__INPUT DATA__.

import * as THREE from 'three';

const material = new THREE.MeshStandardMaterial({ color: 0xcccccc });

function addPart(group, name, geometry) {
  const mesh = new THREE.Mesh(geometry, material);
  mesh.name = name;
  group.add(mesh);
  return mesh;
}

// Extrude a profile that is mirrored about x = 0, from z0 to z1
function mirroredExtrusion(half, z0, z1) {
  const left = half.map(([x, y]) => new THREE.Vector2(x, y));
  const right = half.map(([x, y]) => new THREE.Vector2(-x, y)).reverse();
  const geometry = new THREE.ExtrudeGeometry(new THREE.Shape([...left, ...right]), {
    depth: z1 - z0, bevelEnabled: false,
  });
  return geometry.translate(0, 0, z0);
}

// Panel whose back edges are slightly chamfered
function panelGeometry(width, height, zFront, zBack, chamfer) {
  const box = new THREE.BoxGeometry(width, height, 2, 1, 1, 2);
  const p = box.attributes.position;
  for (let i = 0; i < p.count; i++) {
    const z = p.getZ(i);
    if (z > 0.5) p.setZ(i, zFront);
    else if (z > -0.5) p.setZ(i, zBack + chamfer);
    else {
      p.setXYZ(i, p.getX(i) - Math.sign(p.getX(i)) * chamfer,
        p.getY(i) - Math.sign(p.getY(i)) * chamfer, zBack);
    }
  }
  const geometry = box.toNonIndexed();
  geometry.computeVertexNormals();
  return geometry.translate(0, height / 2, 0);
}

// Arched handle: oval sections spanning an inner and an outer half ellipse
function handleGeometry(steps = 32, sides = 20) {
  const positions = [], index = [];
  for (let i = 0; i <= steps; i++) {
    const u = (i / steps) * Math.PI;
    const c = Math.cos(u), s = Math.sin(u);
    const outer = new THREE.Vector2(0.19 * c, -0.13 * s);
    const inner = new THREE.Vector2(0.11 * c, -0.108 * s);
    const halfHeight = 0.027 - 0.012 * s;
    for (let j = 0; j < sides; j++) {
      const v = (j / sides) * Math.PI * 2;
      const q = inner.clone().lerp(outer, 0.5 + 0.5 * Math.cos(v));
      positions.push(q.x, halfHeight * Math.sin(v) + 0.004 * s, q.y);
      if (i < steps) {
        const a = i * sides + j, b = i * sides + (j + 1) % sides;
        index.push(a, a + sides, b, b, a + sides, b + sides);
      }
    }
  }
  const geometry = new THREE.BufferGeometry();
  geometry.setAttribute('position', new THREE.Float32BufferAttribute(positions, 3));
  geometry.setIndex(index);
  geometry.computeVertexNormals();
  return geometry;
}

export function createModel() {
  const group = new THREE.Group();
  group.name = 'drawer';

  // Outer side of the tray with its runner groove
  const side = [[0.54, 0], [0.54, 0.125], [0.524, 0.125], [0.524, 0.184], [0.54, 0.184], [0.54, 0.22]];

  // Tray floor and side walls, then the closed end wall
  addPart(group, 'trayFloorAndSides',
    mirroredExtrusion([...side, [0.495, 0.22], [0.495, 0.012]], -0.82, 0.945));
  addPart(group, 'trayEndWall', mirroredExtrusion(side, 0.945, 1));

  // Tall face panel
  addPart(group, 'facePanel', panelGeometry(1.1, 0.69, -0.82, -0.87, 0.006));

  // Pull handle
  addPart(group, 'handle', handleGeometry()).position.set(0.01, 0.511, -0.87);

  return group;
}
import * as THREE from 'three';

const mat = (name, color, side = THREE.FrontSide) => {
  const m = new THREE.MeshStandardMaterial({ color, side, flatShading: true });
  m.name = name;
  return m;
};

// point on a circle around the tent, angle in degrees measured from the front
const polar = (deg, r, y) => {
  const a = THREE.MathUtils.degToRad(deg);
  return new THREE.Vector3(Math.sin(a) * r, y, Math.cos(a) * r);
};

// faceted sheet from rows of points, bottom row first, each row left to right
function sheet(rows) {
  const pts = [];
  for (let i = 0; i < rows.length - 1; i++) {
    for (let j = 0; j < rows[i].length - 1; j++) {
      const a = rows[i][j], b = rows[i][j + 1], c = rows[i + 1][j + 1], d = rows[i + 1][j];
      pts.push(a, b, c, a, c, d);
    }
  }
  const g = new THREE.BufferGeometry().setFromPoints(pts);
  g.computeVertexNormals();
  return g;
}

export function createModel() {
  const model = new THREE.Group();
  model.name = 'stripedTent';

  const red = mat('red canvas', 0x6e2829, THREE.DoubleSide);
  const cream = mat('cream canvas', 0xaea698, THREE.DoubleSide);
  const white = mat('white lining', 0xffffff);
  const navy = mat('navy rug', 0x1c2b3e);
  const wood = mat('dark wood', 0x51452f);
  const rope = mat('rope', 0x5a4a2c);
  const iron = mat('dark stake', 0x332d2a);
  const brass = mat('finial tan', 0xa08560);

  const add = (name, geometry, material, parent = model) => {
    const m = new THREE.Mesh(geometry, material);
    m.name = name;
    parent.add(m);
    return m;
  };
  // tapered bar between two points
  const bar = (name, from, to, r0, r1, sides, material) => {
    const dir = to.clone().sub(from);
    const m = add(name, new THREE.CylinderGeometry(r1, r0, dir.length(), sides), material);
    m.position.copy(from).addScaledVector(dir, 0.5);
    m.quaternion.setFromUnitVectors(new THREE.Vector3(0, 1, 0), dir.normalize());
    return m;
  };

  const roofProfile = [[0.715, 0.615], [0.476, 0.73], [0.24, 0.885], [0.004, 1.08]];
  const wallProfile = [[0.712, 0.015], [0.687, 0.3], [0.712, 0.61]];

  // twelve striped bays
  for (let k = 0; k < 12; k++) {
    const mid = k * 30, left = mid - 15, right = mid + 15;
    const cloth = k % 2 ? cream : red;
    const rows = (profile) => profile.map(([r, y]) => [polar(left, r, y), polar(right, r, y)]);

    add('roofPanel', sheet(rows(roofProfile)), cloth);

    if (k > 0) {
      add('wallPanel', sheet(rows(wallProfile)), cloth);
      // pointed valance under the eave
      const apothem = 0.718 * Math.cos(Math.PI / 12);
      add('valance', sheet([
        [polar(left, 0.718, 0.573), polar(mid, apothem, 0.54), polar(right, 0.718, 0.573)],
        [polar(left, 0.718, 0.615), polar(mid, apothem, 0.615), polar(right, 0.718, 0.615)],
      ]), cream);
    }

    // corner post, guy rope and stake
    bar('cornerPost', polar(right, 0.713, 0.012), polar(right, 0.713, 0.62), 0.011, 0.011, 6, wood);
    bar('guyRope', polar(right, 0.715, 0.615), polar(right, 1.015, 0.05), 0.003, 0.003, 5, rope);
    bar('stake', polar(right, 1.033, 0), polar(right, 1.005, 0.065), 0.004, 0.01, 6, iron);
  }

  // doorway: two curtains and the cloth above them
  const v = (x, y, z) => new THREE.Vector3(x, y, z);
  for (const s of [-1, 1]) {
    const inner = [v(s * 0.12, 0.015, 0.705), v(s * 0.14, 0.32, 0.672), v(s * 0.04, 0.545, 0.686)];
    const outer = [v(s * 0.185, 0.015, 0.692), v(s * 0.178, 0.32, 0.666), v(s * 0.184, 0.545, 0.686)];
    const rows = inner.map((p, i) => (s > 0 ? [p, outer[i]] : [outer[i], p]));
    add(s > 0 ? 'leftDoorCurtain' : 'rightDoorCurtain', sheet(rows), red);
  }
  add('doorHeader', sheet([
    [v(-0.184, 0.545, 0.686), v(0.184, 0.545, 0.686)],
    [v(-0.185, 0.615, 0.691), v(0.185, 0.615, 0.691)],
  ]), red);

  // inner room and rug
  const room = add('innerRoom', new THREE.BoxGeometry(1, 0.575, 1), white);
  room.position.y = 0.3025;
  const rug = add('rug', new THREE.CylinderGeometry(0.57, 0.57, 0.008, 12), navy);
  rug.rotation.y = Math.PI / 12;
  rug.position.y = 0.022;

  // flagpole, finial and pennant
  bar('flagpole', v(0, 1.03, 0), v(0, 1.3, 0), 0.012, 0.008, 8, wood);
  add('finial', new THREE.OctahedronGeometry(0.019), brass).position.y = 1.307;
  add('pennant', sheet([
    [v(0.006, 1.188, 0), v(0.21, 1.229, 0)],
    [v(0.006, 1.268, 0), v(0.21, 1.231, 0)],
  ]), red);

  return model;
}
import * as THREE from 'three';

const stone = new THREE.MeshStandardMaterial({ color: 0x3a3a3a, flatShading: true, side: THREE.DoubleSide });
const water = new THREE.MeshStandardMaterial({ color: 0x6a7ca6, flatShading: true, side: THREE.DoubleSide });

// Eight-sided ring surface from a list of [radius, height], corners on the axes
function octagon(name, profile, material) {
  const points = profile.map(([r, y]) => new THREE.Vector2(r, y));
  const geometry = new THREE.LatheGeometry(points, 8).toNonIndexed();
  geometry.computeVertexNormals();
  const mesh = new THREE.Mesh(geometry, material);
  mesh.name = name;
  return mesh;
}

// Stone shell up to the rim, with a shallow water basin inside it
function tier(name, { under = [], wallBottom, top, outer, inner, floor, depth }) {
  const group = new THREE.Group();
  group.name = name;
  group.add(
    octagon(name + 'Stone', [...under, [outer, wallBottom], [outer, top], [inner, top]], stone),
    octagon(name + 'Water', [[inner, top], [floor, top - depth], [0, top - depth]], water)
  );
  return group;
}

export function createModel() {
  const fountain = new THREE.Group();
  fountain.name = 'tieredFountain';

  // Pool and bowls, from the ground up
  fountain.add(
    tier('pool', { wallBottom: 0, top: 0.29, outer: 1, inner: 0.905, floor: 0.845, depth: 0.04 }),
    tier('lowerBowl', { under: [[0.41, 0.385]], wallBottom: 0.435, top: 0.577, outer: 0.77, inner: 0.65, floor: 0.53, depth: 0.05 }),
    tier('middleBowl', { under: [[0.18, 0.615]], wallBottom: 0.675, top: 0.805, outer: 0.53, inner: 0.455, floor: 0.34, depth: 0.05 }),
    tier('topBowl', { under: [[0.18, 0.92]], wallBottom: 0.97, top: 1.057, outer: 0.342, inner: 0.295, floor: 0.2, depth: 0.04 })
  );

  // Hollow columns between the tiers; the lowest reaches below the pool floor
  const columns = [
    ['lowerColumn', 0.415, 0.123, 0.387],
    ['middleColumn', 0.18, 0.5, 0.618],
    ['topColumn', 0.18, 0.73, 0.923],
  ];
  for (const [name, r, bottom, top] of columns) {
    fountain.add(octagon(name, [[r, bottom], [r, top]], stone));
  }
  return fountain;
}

__WHAT TO DO__.
Set down, exactly as they appear, the lines above from the first one to the line that holds "const a = i", both included, please, and no others.

__OUTPUT FOR THIS TASK__.
import * as THREE from 'three';

const material = new THREE.MeshStandardMaterial({ color: 0xcccccc });

function addPart(group, name, geometry) {
  const mesh = new THREE.Mesh(geometry, material);
  mesh.name = name;
  group.add(mesh);
  return mesh;
}

// Extrude a profile that is mirrored about x = 0, from z0 to z1
function mirroredExtrusion(half, z0, z1) {
  const left = half.map(([x, y]) => new THREE.Vector2(x, y));
  const right = half.map(([x, y]) => new THREE.Vector2(-x, y)).reverse();
  const geometry = new THREE.ExtrudeGeometry(new THREE.Shape([...left, ...right]), {
    depth: z1 - z0, bevelEnabled: false,
  });
  return geometry.translate(0, 0, z0);
}

// Panel whose back edges are slightly chamfered
function panelGeometry(width, height, zFront, zBack, chamfer) {
  const box = new THREE.BoxGeometry(width, height, 2, 1, 1, 2);
  const p = box.attributes.position;
  for (let i = 0; i < p.count; i++) {
    const z = p.getZ(i);
    if (z > 0.5) p.setZ(i, zFront);
    else if (z > -0.5) p.setZ(i, zBack + chamfer);
    else {
      p.setXYZ(i, p.getX(i) - Math.sign(p.getX(i)) * chamfer,
        p.getY(i) - Math.sign(p.getY(i)) * chamfer, zBack);
    }
  }
  const geometry = box.toNonIndexed();
  geometry.computeVertexNormals();
  return geometry.translate(0, height / 2, 0);
}

// Arched handle: oval sections spanning an inner and an outer half ellipse
function handleGeometry(steps = 32, sides = 20) {
  const positions = [], index = [];
  for (let i = 0; i <= steps; i++) {
    const u = (i / steps) * Math.PI;
    const c = Math.cos(u), s = Math.sin(u);
    const outer = new THREE.Vector2(0.19 * c, -0.13 * s);
    const inner = new THREE.Vector2(0.11 * c, -0.108 * s);
    const halfHeight = 0.027 - 0.012 * s;
    for (let j = 0; j < sides; j++) {
      const v = (j / sides) * Math.PI * 2;
      const q = inner.clone().lerp(outer, 0.5 + 0.5 * Math.cos(v));
      positions.push(q.x, halfHeight * Math.sin(v) + 0.004 * s, q.y);
      if (i < steps) {
        const a = i * sides + j, b = i * sides + (j + 1) % sides;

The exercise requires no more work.